What you will do: Word for word, give the data again without its pictures.

::: Dataset

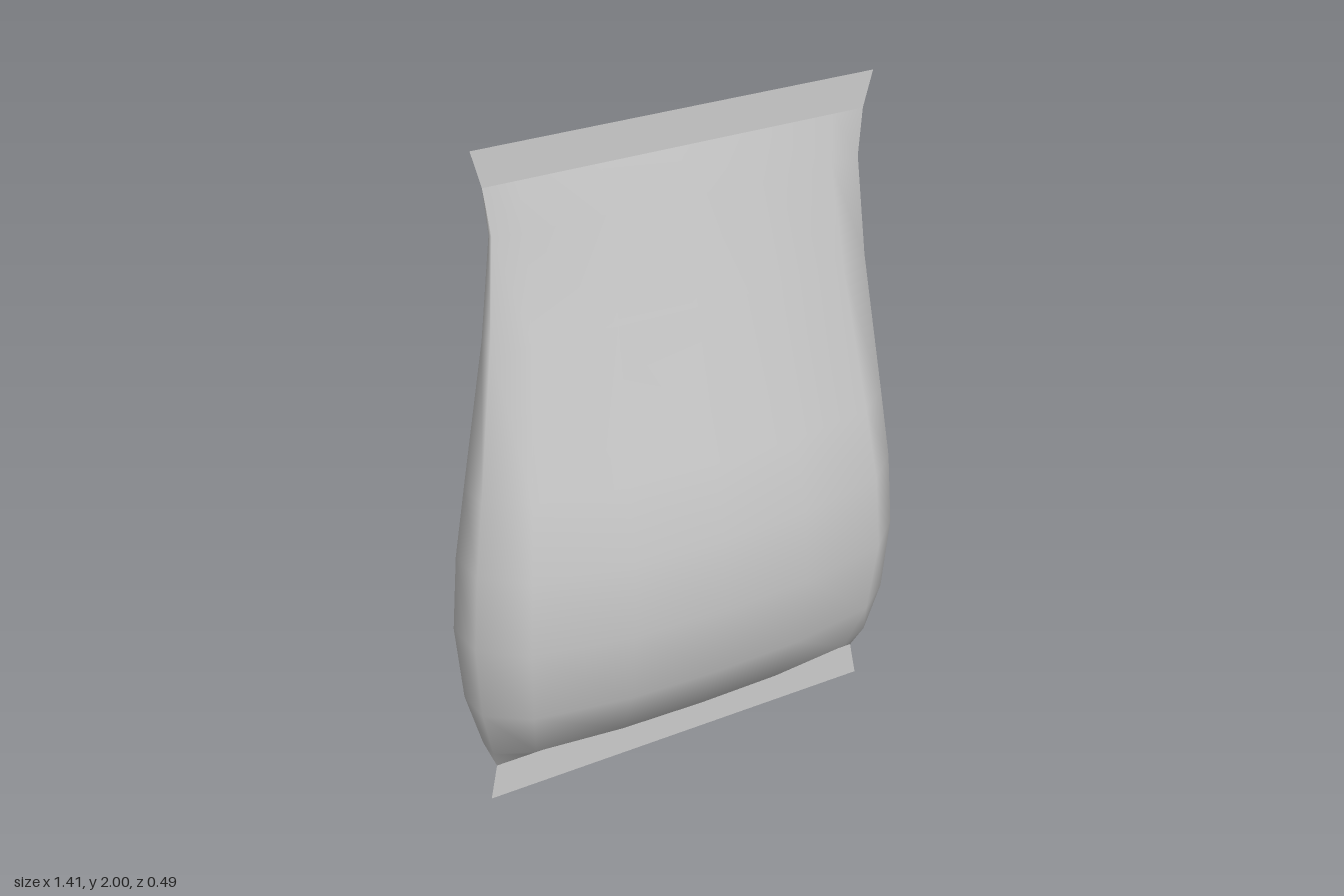
import * as THREE from 'three';

const material = new THREE.MeshStandardMaterial({ color: 0xcccccc, side: THREE.DoubleSide });

// Pillow levels from bottom seam to top seam: [height, half width, half depth]
const levels = [
  [0.11, 0.625, 0], [0.18, 0.65, 0.12], [0.34, 0.69, 0.207], [0.57, 0.707, 0.247],
  [0.8, 0.69, 0.237], [1.02, 0.66, 0.193], [1.46, 0.6, 0.09], [1.76, 0.575, 0.03], [1.895, 0.592, 0],
];

// Quarter of the cross-section as fractions of half width and half depth
const quarter = [[1, 0.28], [0.83, 0.71], [0.41, 0.95]];

function crossSection() {
  const front = [...quarter, [0, 1], ...quarter.map(([x, z]) => [-x, z]).reverse()];
  return [...front, ...front.map(([x, z]) => [-x, -z])];
}

// Puffed body lofted through the levels
function createBody() {
  const ring = crossSection();
  const n = ring.length;
  const positions = [];
  const indices = [];
  levels.forEach(([y, w, d], row) => {
    ring.forEach(([x, z], i) => {
      positions.push(x * w, y, z * d);
      if (row === levels.length - 1) return;
      const a = row * n + i;
      const b = row * n + (i + 1) % n;
      indices.push(a, a + n, b + n, a, b + n, b);
    });
  });
  const geometry = new THREE.BufferGeometry();
  geometry.setAttribute('position', new THREE.Float32BufferAttribute(positions, 3));
  geometry.setIndex(indices);
  geometry.computeVertexNormals();
  const mesh = new THREE.Mesh(geometry, material);
  mesh.name = 'bagBody';
  return mesh;
}

// Flat flared seal strip
function createSeal(name, y0, w0, y1, w1) {
  const shape = new THREE.Shape([[-w0, y0], [w0, y0], [w1, y1], [-w1, y1]].map(p => new THREE.Vector2(...p)));
  const mesh = new THREE.Mesh(new THREE.ShapeGeometry(shape), material);
  mesh.name = name;
  return mesh;
}

export function createModel() {
  const bag = new THREE.Group();
  bag.name = 'snackBag';
  bag.add(
    createBody(),
    createSeal('bottomSeal', 0, 0.647, 0.11, 0.625),
    createSeal('topSeal', 1.895, 0.592, 2, 0.622),
  );
  return bag;
}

::::::

Written answer:
import * as THREE from 'three';

const material = new THREE.MeshStandardMaterial({ color: 0xcccccc, side: THREE.DoubleSide });

// Pillow levels from bottom seam to top seam: [height, half width, half depth]
const levels = [
  [0.11, 0.625, 0], [0.18, 0.65, 0.12], [0.34, 0.69, 0.207], [0.57, 0.707, 0.247],
  [0.8, 0.69, 0.237], [1.02, 0.66, 0.193], [1.46, 0.6, 0.09], [1.76, 0.575, 0.03], [1.895, 0.592, 0],
];

// Quarter of the cross-section as fractions of half width and half depth
const quarter = [[1, 0.28], [0.83, 0.71], [0.41, 0.95]];

function crossSection() {
  const front = [...quarter, [0, 1], ...quarter.map(([x, z]) => [-x, z]).reverse()];
  return [...front, ...front.map(([x, z]) => [-x, -z])];
}

// Puffed body lofted through the levels
function createBody() {
  const ring = crossSection();
  const n = ring.length;
  const positions = [];
  const indices = [];
  levels.forEach(([y, w, d], row) => {
    ring.forEach(([x, z], i) => {
      positions.push(x * w, y, z * d);
      if (row === levels.length - 1) return;
      const a = row * n + i;
      const b = row * n + (i + 1) % n;
      indices.push(a, a + n, b + n, a, b + n, b);
    });
  });
  const geometry = new THREE.BufferGeometry();
  geometry.setAttribute('position', new THREE.Float32BufferAttribute(positions, 3));
  geometry.setIndex(indices);
  geometry.computeVertexNormals();
  const mesh = new THREE.Mesh(geometry, material);
  mesh.name = 'bagBody';
  return mesh;
}

// Flat flared seal strip
function createSeal(name, y0, w0, y1, w1) {
  const shape = new THREE.Shape([[-w0, y0], [w0, y0], [w1, y1], [-w1, y1]].map(p => new THREE.Vector2(...p)));
  const mesh = new THREE.Mesh(new THREE.ShapeGeometry(shape), material);
  mesh.name = name;
  return mesh;
}

export function createModel() {
  const bag = new THREE.Group();
  bag.name = 'snackBag';
  bag.add(
    createBody(),
    createSeal('bottomSeal', 0, 0.647, 0.11, 0.625),
    createSeal('topSeal', 1.895, 0.592, 2, 0.622),
  );
  return bag;
}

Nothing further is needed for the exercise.